Green died at The Mount, Hadley, on Dec. 13th, 1863, and was buried at Highgate. Sir John Simon gives a wonderful account of his death in the following words: -
"I would show that not even the last sudden agony of death ruffled his serenity of mind, or rendered him unthoughtful of others. No terrors, no selfish regrets, no reproachful memories, were there. The few tender parting words which he had yet to speak, he spoke. And to the servants who had gathered grieving round him, he said, 'While I have breath, let me thank you all for your kindness and attention to me'. Next, to his doctor, who quickly entered - his neighbour and old pupil, Mr. Carter - he significantly, and pointing to the region of his heart, said - 'congestion'. After which, he in silence set his finger to his wrist, and visibly noted to himself the successive feeble pulses which were but just between him and death. Presently he said - 'stopped'. And this was the very end. It was as if even to die were an act of his own grand self-government. For at once, with the warning word still scarce beyond his lips, suddenly the stately head drooped aside, passive and defunct for ever. And then, to the loving eyes that watched him, 'his face was again all young and beautiful'. The bodily heart, it is true, had become more pulseless clay; broken was the pitcher at the fountain, broken at the cistern the wheel; but, for yet a moment amid the nightfall, the pure spiritual life could be discerned, moulding for the last time into conformity with itself the features which thenceforth were for the tomb."

Green's reputation as a surgeon stood very high, especially in lithotomy, in which he always used the gorget of his uncle, Henry Cline. In appearance he was tall with a languid air, but he impressed his patients by his polished and benignant manners.

There is a bust by H. Weekes, R.A., in the College, and an oil-painting hangs in the Grand Committee Room at St. Thomas's Hospital. Of this portrait it was said by a critic when it was exhibited at the Royal Academy: "There is no face in the whole collection, whether in manly beauty or in its expression of intellectual superiority, to be compared with the portrait of Joseph Henry Green, although there be statesmen, great soldiers, and philosophers around." Emerson was introduced to Green by the late Dr. Garth Wilkinson, and remarked on his typical 'surgeon's mouth', with its close-shut lips and air of restraint and firmness. The bust illustrates both these observations.

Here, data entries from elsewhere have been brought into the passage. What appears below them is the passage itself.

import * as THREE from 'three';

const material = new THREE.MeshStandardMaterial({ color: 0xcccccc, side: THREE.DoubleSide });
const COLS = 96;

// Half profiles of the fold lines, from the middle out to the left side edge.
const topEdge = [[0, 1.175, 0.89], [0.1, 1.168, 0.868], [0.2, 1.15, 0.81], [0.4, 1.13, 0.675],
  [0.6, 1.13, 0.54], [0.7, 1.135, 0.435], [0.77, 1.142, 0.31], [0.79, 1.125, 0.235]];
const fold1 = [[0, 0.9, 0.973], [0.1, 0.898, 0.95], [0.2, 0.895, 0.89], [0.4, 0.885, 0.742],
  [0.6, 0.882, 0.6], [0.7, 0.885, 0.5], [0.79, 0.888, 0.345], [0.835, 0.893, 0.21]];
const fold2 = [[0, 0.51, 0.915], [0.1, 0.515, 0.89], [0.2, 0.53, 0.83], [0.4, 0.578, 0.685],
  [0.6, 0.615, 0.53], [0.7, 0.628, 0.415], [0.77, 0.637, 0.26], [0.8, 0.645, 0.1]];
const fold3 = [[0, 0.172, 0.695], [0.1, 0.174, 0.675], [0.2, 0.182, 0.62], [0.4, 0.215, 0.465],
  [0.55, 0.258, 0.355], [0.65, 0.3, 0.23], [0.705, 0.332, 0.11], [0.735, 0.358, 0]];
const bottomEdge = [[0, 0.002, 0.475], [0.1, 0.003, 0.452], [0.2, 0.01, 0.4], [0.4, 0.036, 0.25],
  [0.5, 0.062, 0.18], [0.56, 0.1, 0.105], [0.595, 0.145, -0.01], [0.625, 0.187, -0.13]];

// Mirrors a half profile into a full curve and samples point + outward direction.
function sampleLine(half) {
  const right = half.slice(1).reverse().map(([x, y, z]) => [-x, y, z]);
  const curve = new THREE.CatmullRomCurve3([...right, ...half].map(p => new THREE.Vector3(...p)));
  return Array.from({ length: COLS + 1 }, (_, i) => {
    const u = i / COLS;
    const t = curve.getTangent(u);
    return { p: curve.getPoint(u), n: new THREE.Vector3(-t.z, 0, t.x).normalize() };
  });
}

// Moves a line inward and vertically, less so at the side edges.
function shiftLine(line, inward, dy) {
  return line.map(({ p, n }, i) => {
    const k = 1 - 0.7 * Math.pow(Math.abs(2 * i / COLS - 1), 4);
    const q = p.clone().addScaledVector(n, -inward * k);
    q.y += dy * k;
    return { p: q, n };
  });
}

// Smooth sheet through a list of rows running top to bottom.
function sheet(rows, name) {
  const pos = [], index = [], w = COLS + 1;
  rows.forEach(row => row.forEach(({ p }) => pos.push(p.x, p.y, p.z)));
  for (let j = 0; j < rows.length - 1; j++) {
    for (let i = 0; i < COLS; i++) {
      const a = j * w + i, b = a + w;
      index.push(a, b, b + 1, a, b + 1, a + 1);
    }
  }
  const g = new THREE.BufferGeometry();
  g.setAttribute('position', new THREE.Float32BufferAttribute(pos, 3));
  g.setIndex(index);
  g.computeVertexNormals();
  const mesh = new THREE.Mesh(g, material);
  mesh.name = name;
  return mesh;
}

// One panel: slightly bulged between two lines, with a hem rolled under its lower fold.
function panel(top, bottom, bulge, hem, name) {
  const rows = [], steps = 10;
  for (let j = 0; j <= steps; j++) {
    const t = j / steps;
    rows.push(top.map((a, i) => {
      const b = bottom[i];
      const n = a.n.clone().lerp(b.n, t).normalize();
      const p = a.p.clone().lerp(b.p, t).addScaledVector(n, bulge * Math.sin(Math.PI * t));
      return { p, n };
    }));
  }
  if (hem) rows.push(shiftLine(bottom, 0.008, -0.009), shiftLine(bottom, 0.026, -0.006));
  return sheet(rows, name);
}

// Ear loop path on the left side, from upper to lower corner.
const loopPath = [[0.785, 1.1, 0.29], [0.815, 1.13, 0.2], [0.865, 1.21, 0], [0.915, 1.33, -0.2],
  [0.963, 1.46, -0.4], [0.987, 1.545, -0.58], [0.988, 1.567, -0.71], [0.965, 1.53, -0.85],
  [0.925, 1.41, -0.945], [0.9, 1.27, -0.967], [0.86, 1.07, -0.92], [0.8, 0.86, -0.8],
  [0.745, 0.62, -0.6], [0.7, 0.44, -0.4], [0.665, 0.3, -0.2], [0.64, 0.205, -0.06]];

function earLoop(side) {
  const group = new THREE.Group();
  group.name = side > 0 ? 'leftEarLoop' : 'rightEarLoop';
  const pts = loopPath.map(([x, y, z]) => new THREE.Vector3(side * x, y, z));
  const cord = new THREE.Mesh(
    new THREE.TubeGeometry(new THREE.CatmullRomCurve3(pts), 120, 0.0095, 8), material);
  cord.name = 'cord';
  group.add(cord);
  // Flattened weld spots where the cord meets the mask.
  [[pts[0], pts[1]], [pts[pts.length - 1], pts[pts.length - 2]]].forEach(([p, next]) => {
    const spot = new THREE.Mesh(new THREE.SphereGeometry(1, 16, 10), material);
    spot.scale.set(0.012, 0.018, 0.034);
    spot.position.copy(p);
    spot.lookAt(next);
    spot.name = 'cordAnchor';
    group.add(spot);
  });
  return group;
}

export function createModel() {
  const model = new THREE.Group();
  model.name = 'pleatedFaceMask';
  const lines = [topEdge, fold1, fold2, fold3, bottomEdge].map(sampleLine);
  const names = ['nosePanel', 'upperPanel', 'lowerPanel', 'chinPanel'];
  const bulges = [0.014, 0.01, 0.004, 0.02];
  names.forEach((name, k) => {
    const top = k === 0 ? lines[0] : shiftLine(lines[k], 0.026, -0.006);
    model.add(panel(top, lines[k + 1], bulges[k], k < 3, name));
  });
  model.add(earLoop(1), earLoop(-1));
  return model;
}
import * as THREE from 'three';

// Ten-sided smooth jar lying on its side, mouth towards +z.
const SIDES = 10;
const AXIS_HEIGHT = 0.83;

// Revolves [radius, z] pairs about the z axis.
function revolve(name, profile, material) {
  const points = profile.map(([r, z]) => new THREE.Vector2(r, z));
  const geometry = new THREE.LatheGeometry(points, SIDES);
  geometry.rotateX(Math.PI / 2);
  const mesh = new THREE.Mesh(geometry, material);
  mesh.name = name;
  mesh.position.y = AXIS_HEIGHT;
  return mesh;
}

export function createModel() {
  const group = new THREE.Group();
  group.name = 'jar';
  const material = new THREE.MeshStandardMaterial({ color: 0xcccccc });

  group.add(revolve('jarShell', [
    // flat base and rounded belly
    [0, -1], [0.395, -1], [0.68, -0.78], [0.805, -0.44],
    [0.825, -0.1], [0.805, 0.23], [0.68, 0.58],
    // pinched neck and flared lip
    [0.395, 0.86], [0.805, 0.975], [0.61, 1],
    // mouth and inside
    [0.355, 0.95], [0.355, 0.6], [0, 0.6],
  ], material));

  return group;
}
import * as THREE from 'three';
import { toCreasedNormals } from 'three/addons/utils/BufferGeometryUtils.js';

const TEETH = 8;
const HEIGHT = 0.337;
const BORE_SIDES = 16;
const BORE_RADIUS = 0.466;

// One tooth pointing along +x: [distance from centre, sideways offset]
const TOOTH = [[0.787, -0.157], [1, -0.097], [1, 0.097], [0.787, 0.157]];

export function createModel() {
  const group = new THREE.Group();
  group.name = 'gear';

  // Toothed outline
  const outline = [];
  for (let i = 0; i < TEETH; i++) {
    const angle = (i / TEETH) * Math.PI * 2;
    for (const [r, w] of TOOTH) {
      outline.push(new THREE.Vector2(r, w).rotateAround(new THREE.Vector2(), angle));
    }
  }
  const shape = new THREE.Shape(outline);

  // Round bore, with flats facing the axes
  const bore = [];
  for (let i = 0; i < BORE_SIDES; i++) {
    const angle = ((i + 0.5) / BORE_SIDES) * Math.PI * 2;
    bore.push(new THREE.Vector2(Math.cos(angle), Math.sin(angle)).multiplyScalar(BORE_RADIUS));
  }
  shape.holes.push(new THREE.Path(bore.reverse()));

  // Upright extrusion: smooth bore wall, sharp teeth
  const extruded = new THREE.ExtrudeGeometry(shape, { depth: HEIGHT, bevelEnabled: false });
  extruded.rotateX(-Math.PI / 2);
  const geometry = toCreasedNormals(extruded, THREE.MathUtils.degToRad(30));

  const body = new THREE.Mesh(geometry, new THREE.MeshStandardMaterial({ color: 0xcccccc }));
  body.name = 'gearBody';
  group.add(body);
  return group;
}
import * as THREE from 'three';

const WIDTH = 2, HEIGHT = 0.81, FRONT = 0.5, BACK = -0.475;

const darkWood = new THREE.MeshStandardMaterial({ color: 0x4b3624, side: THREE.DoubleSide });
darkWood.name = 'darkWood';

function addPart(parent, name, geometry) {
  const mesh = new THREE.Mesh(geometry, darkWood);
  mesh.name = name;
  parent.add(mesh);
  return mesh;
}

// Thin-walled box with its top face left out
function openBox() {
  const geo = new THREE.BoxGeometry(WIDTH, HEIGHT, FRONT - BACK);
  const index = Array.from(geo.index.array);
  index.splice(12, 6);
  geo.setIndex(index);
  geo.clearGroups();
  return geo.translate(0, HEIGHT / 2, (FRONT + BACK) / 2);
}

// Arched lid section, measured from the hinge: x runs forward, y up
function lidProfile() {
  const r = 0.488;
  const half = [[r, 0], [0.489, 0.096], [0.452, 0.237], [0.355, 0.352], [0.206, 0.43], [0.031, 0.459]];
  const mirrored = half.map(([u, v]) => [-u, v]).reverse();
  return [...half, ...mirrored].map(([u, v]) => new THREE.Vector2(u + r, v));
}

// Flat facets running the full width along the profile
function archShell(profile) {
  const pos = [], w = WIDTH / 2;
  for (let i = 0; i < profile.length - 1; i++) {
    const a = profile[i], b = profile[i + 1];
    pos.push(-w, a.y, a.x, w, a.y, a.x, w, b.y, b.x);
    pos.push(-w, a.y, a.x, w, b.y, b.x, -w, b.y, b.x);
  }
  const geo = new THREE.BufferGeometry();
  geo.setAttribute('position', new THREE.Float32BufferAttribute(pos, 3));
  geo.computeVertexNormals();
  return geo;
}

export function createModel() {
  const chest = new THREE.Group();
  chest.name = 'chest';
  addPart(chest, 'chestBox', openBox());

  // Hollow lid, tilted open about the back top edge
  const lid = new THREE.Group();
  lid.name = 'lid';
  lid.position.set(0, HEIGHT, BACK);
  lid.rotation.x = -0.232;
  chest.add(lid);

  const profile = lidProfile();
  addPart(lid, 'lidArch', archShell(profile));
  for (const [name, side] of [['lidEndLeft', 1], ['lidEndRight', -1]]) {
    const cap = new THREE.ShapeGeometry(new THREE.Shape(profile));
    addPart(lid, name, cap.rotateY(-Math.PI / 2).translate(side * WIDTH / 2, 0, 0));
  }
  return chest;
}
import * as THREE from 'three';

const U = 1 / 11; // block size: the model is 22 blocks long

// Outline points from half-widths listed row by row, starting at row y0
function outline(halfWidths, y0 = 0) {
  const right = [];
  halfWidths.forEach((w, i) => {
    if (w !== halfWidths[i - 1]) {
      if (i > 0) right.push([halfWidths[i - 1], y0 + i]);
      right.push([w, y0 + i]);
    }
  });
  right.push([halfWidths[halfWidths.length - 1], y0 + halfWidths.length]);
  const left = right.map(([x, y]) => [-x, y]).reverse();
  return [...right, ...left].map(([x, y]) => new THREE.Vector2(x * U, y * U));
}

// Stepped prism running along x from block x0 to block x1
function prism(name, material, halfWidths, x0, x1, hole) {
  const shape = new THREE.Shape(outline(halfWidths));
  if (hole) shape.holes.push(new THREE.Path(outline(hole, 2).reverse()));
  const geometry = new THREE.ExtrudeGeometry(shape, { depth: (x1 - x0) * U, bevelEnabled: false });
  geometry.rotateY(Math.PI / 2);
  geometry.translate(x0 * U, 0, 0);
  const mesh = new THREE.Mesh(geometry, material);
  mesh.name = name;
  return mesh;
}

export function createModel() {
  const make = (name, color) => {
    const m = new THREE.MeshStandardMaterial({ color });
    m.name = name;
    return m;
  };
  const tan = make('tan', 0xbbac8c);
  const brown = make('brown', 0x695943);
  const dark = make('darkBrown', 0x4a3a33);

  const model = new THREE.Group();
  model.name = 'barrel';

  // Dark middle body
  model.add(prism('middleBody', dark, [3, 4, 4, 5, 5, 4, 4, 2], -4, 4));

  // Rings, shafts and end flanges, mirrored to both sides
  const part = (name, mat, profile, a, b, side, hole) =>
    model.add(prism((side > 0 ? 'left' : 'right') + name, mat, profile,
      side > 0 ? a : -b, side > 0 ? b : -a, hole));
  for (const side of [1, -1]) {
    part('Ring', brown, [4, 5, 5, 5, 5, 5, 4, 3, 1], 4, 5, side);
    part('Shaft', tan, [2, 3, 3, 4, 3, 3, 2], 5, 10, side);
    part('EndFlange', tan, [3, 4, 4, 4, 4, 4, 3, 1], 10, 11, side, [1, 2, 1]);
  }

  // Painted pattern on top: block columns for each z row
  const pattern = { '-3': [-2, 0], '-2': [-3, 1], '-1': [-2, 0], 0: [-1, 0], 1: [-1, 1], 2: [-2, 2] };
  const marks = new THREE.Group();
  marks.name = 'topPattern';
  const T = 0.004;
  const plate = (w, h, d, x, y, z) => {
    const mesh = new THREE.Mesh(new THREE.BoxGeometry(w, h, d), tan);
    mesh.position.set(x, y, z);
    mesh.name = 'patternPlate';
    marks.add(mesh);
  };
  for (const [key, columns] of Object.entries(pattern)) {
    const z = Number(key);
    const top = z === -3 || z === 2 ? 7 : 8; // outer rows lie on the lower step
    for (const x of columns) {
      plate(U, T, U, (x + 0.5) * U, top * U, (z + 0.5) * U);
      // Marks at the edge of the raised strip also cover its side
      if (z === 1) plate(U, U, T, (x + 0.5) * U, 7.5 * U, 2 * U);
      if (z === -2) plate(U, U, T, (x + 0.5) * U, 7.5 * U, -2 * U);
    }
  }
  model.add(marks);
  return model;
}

Sources used to compile this entry: [Dict. Nat. Biog. Sub nomine et auct. ibi cit. MacCormac's Address of Welcome, 1900, 116. Sir John Simon's Memoir prefixed to Green's Spiritual Philosophy. The original manuscript is in the College Library. Brit. Jour. Surg., 1919-20, vii, 7, with portrait.].

The Royal College of Surgeons of England